**To do:** Write out a word-for-word repetition of the lines that come before the line containing "bm.faces.new(rows[0][::-1])" in the listing below, along with that line itself, omitting pictures.

(Beginning of Records for the task)

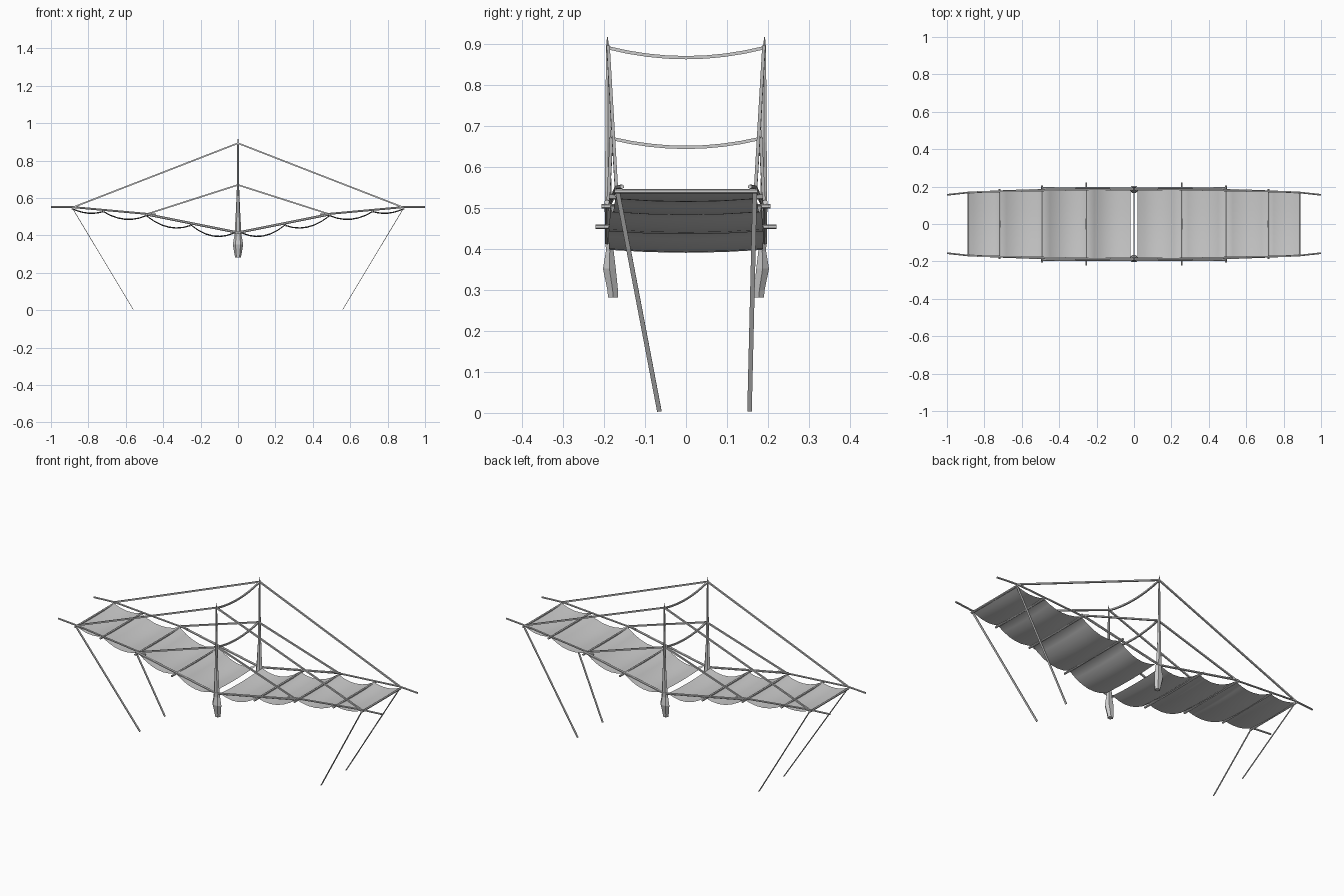
import bpy, bmesh, math
from mathutils import Vector

if "Cube" in bpy.data.objects:
    bpy.data.objects.remove(bpy.data.objects["Cube"])


def make(name, bm):
    bmesh.ops.recalc_face_normals(bm, faces=bm.faces)
    me = bpy.data.meshes.new(name)
    bm.to_mesh(me)
    bm.free()
    ob = bpy.data.objects.new(name, me)
    bpy.context.collection.objects.link(ob)
    return ob


def loft(bm, rings):
    rows = [[bm.verts.new(p) for p in r] for r in rings]
    n = len(rows[0])
    for a, b in zip(rows, rows[1:]):
        for i in range(n):
            j = (i + 1) % n
            bm.faces.new((a[i], a[j], b[j], b[i]))
    bm.faces.new(rows[0][::-1])
    bm.faces.new(rows[-1])


def sweep(name, path, w, h, sides=4, side_hint=(0, 1, 0)):
    """Bar of width w (along side_hint) and height h along a path."""
    pts = [Vector(p) for p in path]
    bm = bmesh.new()
    rings = []
    for i, p in enumerate(pts):
        t = (pts[min(i + 1, len(pts) - 1)] - pts[max(i - 1, 0)]).normalized()
        s = Vector(side_hint)
        s = (s - t * s.dot(t)).normalized()
        u = t.cross(s)
        k = 1 / math.cos(math.pi / sides)
        rings.append([p + s * (w / 2 * k * math.cos(a)) + u * (h / 2 * k * math.sin(a))
                      for a in [2 * math.pi * (j + .5) / sides for j in range(sides)]])
    loft(bm, rings)
    return make(name, bm)


# masts with heavy faceted feet: z, y centre, half width x, half width y
mast = [(.282, .178, .015, .014), (.30, .179, .019, .015), (.352, .187, .028, .018),
        (.395, .186, .020, .011), (.43, .188, .017, .010), (.54, .190, .011, .009),
        (.66, .190, .006, .008), (.89, .191, .004, .005), (.918, .192, .001, .001)]
for sy, side in ((-1, "front"), (1, "back")):
    bm = bmesh.new()
    loft(bm, [[(hx * math.cos(a), sy * y + hy * math.sin(a), z)
               for a in [math.pi * j / 3 for j in range(6)]] for z, y, hx, hy in mast])
    make(side + "_mast", bm)

# sagging ropes between the masts
for name, z, sag, y in (("upper", .891, .024, .19), ("lower", .669, .021, .178)):
    path = [(0, y * t, z - sag * (1 - t * t)) for t in [-1 + i / 4 for i in range(9)]]
    sweep(name + "_mast_rope", path, .008, .008, 4, (1, 0, 0))

# canopy stations: x, z, half width, centre sag
stations = [(.02, .417, .185), (.25, .458, .19), (.49, .509, .185),
            (.72, .531, .172), (.885, .546, .166)]
sags = [.037, .036, .03, .016]

for sx, wing in ((-1, "left"), (1, "right")):
    # scalloped cloth
    bm = bmesh.new()
    rows = []
    for k in range(4):
        a, b = stations[k], stations[k + 1]
        for i in range(7 if k == 3 else 6):
            t = i / 6
            x, z, w = [a[n] + (b[n] - a[n]) * t for n in range(3)]
            z -= sags[k] * 4 * t * (1 - t)
            rows.append([bm.verts.new((sx * x, w * v, z - .007 * (1 - v * v)))
                         for v in (-1, -.5, 0, .5, 1)])
    for a, b in zip(rows, rows[1:]):
        for i in range(4):
            q = (a[i], b[i], b[i + 1], a[i + 1])
            bm.faces.new(q)
    cloth = make(wing + "_cloth", bm)
    cloth.data.update()
    if cloth.data.polygons[0].normal.z < 0:
        cloth.data.flip_normals()
    cloth.data.shade_smooth()

    # cross bars under the cloth
    for i, (x, z, y) in enumerate(((.255, .454, .221), (.492, .504, .206),
                                   (.72, .527, .188), (.885, .541, .174))):
        sweep(f"{wing}_cross_bar_{i + 1}", [(sx * x, -y, z), (sx * x, y, z)],
              .010, .010, 6, (1, 0, 0))

    for sy, side in ((-1, "front"), (1, "back")):
        tag = f"{wing}_{side}"
        # long side beams
        sweep(tag + "_inner_beam", [(0, sy * .192, .415), (sx * .495, sy * .193, .514)],
              .011, .011, 6)
        sweep(tag + "_outer_beam", [(sx * .44, sy * .186, .511), (sx * .88, sy * .169, .551),
                                    (sx * 1.0, sy * .156, .552)], .009, .009, 6)
        # stay ropes from the mast
        sweep(tag + "_upper_stay", [(0, sy * .19, .893), (sx * .885, sy * .17, .549)], .008, .008)
        sweep(tag + "_lower_stay", [(0, sy * .182, .67), (sx * .49, sy * .19, .513)], .008, .008)
        # flat tie-down straps
        foot_y = -.065 if sy < 0 else .155
        sweep(tag + "_tie_strap", [(sx * .885, sy * .168, .545), (sx * .56, foot_y, .004)],
              .011, .003)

(End of Records for the task)

**Completed task:**
import bpy, bmesh, math
from mathutils import Vector

if "Cube" in bpy.data.objects:
    bpy.data.objects.remove(bpy.data.objects["Cube"])


def make(name, bm):
    bmesh.ops.recalc_face_normals(bm, faces=bm.faces)
    me = bpy.data.meshes.new(name)
    bm.to_mesh(me)
    bm.free()
    ob = bpy.data.objects.new(name, me)
    bpy.context.collection.objects.link(ob)
    return ob


def loft(bm, rings):
    rows = [[bm.verts.new(p) for p in r] for r in rings]
    n = len(rows[0])
    for a, b in zip(rows, rows[1:]):
        for i in range(n):
            j = (i + 1) % n
            bm.faces.new((a[i], a[j], b[j], b[i]))
    bm.faces.new(rows[0][::-1])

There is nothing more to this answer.